◆ Description of the task
Output every line from the beginning of the records through the line that contains "to its right", exactly as it appears.

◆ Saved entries
########
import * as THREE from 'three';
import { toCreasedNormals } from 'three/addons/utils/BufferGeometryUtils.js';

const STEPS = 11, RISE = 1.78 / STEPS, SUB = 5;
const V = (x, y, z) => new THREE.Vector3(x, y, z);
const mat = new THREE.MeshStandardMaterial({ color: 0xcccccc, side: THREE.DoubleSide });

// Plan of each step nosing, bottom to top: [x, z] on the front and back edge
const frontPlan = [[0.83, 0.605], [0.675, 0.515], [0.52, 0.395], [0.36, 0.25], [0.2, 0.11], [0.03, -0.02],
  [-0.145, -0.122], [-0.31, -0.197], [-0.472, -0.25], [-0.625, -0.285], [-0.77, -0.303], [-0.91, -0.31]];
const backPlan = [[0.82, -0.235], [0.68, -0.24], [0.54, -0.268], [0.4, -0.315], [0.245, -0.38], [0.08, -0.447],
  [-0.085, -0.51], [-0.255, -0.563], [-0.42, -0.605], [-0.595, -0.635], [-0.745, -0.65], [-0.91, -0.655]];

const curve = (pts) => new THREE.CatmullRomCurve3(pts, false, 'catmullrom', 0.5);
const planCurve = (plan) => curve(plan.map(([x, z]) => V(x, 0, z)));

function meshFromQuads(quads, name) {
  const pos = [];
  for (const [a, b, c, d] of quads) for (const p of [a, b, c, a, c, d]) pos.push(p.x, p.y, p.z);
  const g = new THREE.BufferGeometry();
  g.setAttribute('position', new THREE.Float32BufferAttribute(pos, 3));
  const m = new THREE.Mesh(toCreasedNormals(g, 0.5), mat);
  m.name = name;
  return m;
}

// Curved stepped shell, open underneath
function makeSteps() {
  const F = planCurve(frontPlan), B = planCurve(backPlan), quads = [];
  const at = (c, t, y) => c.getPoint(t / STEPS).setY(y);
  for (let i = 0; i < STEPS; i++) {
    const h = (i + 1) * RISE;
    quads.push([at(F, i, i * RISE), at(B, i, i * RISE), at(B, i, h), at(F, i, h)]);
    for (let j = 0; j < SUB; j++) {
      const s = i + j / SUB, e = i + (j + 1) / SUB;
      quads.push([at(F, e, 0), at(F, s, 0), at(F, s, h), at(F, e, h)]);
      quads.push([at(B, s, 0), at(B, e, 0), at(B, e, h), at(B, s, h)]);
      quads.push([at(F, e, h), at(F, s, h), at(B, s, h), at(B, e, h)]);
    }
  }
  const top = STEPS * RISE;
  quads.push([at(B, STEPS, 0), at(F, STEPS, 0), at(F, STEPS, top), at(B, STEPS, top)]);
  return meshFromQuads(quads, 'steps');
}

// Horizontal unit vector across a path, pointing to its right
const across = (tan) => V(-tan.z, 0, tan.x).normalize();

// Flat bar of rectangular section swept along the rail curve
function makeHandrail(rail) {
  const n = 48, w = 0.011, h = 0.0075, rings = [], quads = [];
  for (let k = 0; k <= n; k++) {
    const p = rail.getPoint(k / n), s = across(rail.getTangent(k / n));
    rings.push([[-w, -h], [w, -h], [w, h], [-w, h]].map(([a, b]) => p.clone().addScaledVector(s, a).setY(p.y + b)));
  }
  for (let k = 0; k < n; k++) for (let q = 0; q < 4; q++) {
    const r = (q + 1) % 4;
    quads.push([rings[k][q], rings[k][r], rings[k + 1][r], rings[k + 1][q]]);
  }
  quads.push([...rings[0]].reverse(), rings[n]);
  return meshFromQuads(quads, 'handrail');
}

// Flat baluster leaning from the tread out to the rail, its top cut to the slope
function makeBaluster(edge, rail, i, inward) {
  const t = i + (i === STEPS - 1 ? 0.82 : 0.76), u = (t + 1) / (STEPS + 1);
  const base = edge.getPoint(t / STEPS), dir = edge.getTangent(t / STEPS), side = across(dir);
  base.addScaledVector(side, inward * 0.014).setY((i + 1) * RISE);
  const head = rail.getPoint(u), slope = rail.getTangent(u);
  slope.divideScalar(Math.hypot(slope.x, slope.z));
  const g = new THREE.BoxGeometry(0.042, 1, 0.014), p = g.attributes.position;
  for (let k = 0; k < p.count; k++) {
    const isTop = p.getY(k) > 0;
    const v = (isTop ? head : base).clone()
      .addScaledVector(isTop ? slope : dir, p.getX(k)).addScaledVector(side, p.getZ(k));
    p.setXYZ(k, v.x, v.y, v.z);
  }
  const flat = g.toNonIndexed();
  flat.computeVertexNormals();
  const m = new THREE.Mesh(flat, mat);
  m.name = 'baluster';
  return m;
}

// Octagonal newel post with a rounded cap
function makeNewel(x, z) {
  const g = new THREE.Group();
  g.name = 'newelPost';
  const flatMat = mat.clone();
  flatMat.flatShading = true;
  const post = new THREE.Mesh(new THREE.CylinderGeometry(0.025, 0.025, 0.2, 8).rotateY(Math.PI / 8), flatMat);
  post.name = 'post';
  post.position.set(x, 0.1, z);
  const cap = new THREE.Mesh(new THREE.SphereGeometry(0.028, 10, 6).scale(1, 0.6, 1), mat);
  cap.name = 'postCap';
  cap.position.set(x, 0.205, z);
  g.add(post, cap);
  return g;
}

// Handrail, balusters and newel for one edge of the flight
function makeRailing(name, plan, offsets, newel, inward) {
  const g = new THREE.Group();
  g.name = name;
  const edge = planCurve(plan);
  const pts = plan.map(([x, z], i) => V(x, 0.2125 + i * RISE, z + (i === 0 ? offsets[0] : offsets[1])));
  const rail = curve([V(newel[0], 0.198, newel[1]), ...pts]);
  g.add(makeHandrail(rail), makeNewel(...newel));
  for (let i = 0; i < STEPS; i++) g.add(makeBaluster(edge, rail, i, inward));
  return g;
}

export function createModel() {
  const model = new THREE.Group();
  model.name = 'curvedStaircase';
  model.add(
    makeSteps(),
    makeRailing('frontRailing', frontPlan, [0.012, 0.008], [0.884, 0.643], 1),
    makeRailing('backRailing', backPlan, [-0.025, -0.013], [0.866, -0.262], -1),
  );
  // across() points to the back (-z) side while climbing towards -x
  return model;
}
########
◆ The completed task
import * as THREE from 'three';
import { toCreasedNormals } from 'three/addons/utils/BufferGeometryUtils.js';

const STEPS = 11, RISE = 1.78 / STEPS, SUB = 5;
const V = (x, y, z) => new THREE.Vector3(x, y, z);
const mat = new THREE.MeshStandardMaterial({ color: 0xcccccc, side: THREE.DoubleSide });

// Plan of each step nosing, bottom to top: [x, z] on the front and back edge
const frontPlan = [[0.83, 0.605], [0.675, 0.515], [0.52, 0.395], [0.36, 0.25], [0.2, 0.11], [0.03, -0.02],
  [-0.145, -0.122], [-0.31, -0.197], [-0.472, -0.25], [-0.625, -0.285], [-0.77, -0.303], [-0.91, -0.31]];
const backPlan = [[0.82, -0.235], [0.68, -0.24], [0.54, -0.268], [0.4, -0.315], [0.245, -0.38], [0.08, -0.447],
  [-0.085, -0.51], [-0.255, -0.563], [-0.42, -0.605], [-0.595, -0.635], [-0.745, -0.65], [-0.91, -0.655]];

const curve = (pts) => new THREE.CatmullRomCurve3(pts, false, 'catmullrom', 0.5);
const planCurve = (plan) => curve(plan.map(([x, z]) => V(x, 0, z)));

function meshFromQuads(quads, name) {
  const pos = [];
  for (const [a, b, c, d] of quads) for (const p of [a, b, c, a, c, d]) pos.push(p.x, p.y, p.z);
  const g = new THREE.BufferGeometry();
  g.setAttribute('position', new THREE.Float32BufferAttribute(pos, 3));
  const m = new THREE.Mesh(toCreasedNormals(g, 0.5), mat);
  m.name = name;
  return m;
}

// Curved stepped shell, open underneath
function makeSteps() {
  const F = planCurve(frontPlan), B = planCurve(backPlan), quads = [];
  const at = (c, t, y) => c.getPoint(t / STEPS).setY(y);
  for (let i = 0; i < STEPS; i++) {
    const h = (i + 1) * RISE;
    quads.push([at(F, i, i * RISE), at(B, i, i * RISE), at(B, i, h), at(F, i, h)]);
    for (let j = 0; j < SUB; j++) {
      const s = i + j / SUB, e = i + (j + 1) / SUB;
      quads.push([at(F, e, 0), at(F, s, 0), at(F, s, h), at(F, e, h)]);
      quads.push([at(B, s, 0), at(B, e, 0), at(B, e, h), at(B, s, h)]);
      quads.push([at(F, e, h), at(F, s, h), at(B, s, h), at(B, e, h)]);
    }
  }
  const top = STEPS * RISE;
  quads.push([at(B, STEPS, 0), at(F, STEPS, 0), at(F, STEPS, top), at(B, STEPS, top)]);
  return meshFromQuads(quads, 'steps');
}

// Horizontal unit vector across a path, pointing to its right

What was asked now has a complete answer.